Pittsburgh's sewer system was built in the 1800s for a much smaller city, and it's notorious for overflowing. But there's a new way to capture stormwater, hidden beneath the green grass of two new parks.
Daniel Rossi-Keen, the group's executive director, says the debate around the ethane cracker being built in his county is predictable. Instead of being for or against it, his group is ready to "do the hard work of developing healthy and creative community together."

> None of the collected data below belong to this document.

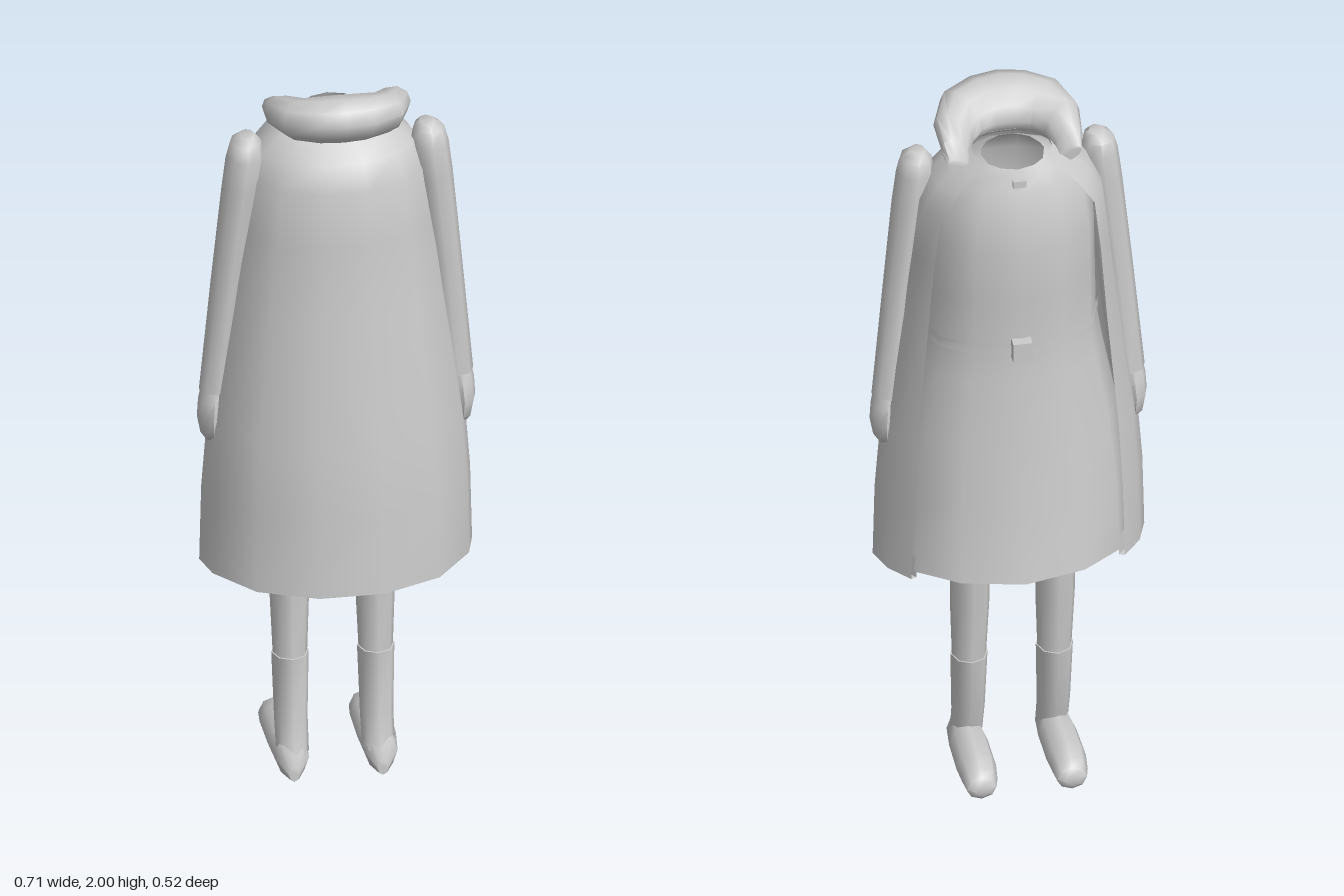
import * as THREE from 'three';
import { toCreasedNormals } from 'three/addons/utils/BufferGeometryUtils.js';

const grey = new THREE.MeshStandardMaterial({ color: 0xcccccc, side: THREE.DoubleSide });
grey.name = 'light grey';

// Skin a list of rings (each a list of [x, y, z]); optional closed ring and end caps
function loft(name, rings, { closed = true, caps = false } = {}) {
  const n = rings[0].length;
  const idx = [];
  const steps = closed ? n : n - 1;
  for (let r = 0; r < rings.length - 1; r++) {
    for (let i = 0; i < steps; i++) {
      const j = (i + 1) % n;
      const a = r * n + i, b = r * n + j, c = a + n, d = b + n;
      idx.push(a, c, b, b, c, d);
    }
  }
  if (caps) {
    const last = (rings.length - 1) * n;
    for (let i = 1; i < n - 1; i++) {
      idx.push(0, i, i + 1);
      idx.push(last, last + i + 1, last + i);
    }
  }
  const g = new THREE.BufferGeometry();
  g.setAttribute('position', new THREE.Float32BufferAttribute(rings.flat(2), 3));
  g.setIndex(idx);
  const mesh = new THREE.Mesh(toCreasedNormals(g, 0.95), grey);
  mesh.name = name;
  return mesh;
}

const circle = (n, fn) => Array.from({ length: n }, (_, i) => fn(Math.cos(i / n * Math.PI * 2), Math.sin(i / n * Math.PI * 2)));

// Limb from horizontal ellipses [x, y, z, rx, rz]
const limb = (name, rows) =>
  loft(name, rows.map(([x, y, z, rx, rz]) => circle(8, (c, s) => [x + c * rx, y, z - s * rz])), { caps: true });

// Mirror a half profile across x = 0
const mirrorRing = (half) => [...half, ...half.map(([x, y, z]) => [-x, y, z]).reverse()];

// Dress ring: half width, chest z, back z
function dressRing([y, w, zf, zb]) {
  const m = y > 1.85 ? -0.05 : 0; // side point shifts toward the neck opening
  return mirrorRing([
    [0, y, zf], [0.52 * w, y, m + (zf - m) * 0.85], [0.86 * w, y, m + (zf - m) * 0.55], [w, y, m],
    [0.92 * w, y, m + (zb - m) * 0.32], [0.67 * w, y, m + (zb - m) * 0.75], [0.24 * w, y, zb],
  ]).slice(0, -1);
}

// Open coat ring: half width, back z, front edge x and z
const coatRing = ([y, w, zb, xe, ze], s = 1, lift = 0) => mirrorRing([
  [xe, y, ze], [(xe + w) / 2 + 0.012, y, ze * 0.55], [w, y, 0], [0.94 * w, y, 0.31 * zb],
  [0.67 * w, y, 0.76 * zb], [0.24 * w, y, zb],
]).map(([px, py, pz]) => [px * s, py + lift, pz * s]);

export function createModel() {
  const model = new THREE.Group();

  model.add(loft('dress', [
    [0.66, 0.305, -0.235, 0.22], [0.85, 0.298, -0.21, 0.212], [1.05, 0.278, -0.19, 0.2],
    [1.25, 0.24, -0.175, 0.172], [1.35, 0.225, -0.17, 0.163], [1.5, 0.222, -0.182, 0.155],
    [1.65, 0.22, -0.185, 0.15], [1.76, 0.205, -0.175, 0.14], [1.82, 0.175, -0.157, 0.11],
    [1.865, 0.12, -0.14, 0.05], [1.885, 0.082, -0.133, 0.022],
  ].map(dressRing)));
  model.add(loft('belt', [[1.335, 0.231, -0.176, 0.166], [1.365, 0.229, -0.176, 0.166]].map(dressRing)));

  // Coat, open along the chest side, with a turned-in hem
  const coatRows = [
    [0.64, 0.35, 0.258, 0.275, -0.13], [0.85, 0.345, 0.247, 0.27, -0.13], [1.05, 0.33, 0.233, 0.26, -0.126],
    [1.4, 0.28, 0.183, 0.23, -0.12], [1.6, 0.255, 0.17, 0.215, -0.122], [1.75, 0.238, 0.16, 0.198, -0.127],
    [1.82, 0.205, 0.135, 0.155, -0.13], [1.865, 0.15, 0.09, 0.108, -0.12], [1.893, 0.1, 0.03, 0.08, -0.1],
  ];
  model.add(loft('coat', coatRows.map((row) => coatRing(row)), { closed: false }));
  const hem = coatRows[0];
  model.add(loft('coatHem', [coatRing(hem), coatRing(hem, 0.95), coatRing(hem, 0.95, 0.06)], { closed: false }));

  // Rolled collar: rings along a horseshoe [x, y, z, radial, vertical]
  const collarHalf = [
    [0.142, 1.875, -0.078, 0.032, 0.02], [0.145, 1.895, -0.045, 0.037, 0.038],
    [0.14, 1.918, 0.01, 0.052, 0.05], [0.106, 1.928, 0.07, 0.07, 0.058],
    [0.05, 1.934, 0.094, 0.077, 0.063],
  ];
  const collarRows = [...collarHalf, [0, 1.936, 0.1, 0.08, 0.064],
    ...collarHalf.map(([x, ...r]) => [-x, ...r]).reverse()];
  model.add(loft('rolledCollar', collarRows.map(([x, y, z, r, v]) => {
    const a = Math.atan2(z + 0.05, x);
    return circle(10, (c, s) => [x + Math.cos(a) * c * r, y + s * v + c * 0.015, z + Math.sin(a) * c * r]);
  }), { caps: true }));

  // Belt buckle and brooch
  for (const [name, size, y, z] of [
    ['buckle', [0.05, 0.055, 0.04], 1.357, -0.177], ['brooch', [0.034, 0.02, 0.012], 1.852, -0.149]]) {
    const box = new THREE.Mesh(new THREE.BoxGeometry(...size), grey);
    box.name = name;
    box.position.set(0, y, z);
    model.add(box);
  }

  for (const [side, s] of [['left', 1], ['right', -1]]) {
    const mirrored = (rows) => rows.map(([x, ...r]) => [x * s, ...r]);

    // Sleeve with rounded shoulder, and hand
    model.add(limb(side + 'Sleeve', mirrored([
      [0.23, 1.868, 0.02, 0.02, 0.028], [0.235, 1.85, 0.02, 0.04, 0.046], [0.237, 1.81, 0.022, 0.049, 0.056],
      [0.248, 1.72, 0.022, 0.049, 0.054], [0.278, 1.45, 0.013, 0.045, 0.045], [0.308, 1.135, 0.006, 0.044, 0.043],
    ])));
    model.add(limb(side + 'Hand', mirrored([
      [0.312, 1.16, 0.006, 0.032, 0.034], [0.318, 1.11, 0.006, 0.036, 0.047],
      [0.322, 1.06, 0.006, 0.035, 0.053], [0.32, 1.01, 0.004, 0.028, 0.042], [0.32, 0.995, 0.004, 0.018, 0.027],
    ])));

    // Leg and boot
    const x = 0.11 * s;
    model.add(limb(side + 'Leg', [
      [0.1 * s, 1.05, -0.062, 0.063, 0.07], [0.104 * s, 0.85, -0.06, 0.057, 0.066],
      [x, 0.64, -0.058, 0.051, 0.061], [x, 0.5, -0.053, 0.051, 0.056], [x, 0.32, -0.043, 0.044, 0.048],
    ]));
    model.add(limb(side + 'BootShaft', [
      [x, 0.33, -0.043, 0.048, 0.053], [x, 0.15, -0.03, 0.043, 0.047], [x, 0.06, -0.003, 0.042, 0.042],
    ]));
    model.add(loft(side + 'Shoe', [
      [0.05, 0.02, 0.014, 0.02], [0.02, 0.052, 0.042, 0.052], [-0.06, 0.058, 0.05, 0.052],
      [-0.17, 0.06, 0.051, 0.049], [-0.225, 0.056, 0.045, 0.043], [-0.25, 0.05, 0.038, 0.032],
      [-0.259, 0.048, 0.02, 0.016],
    ].map(([z, cy, rx, ry]) => circle(8, (c, q) =>
      [x + s * (0.004 - z * 0.01) + c * rx, Math.max(0, cy + q * ry), z])), { caps: true }));
  }
  return model;
}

When highways and other old infrastructure are no longer needed, cities around the country are finding innovative new uses. Akron, Ohio is temporarily turning its underused Innerbelt into a "pop-up forest."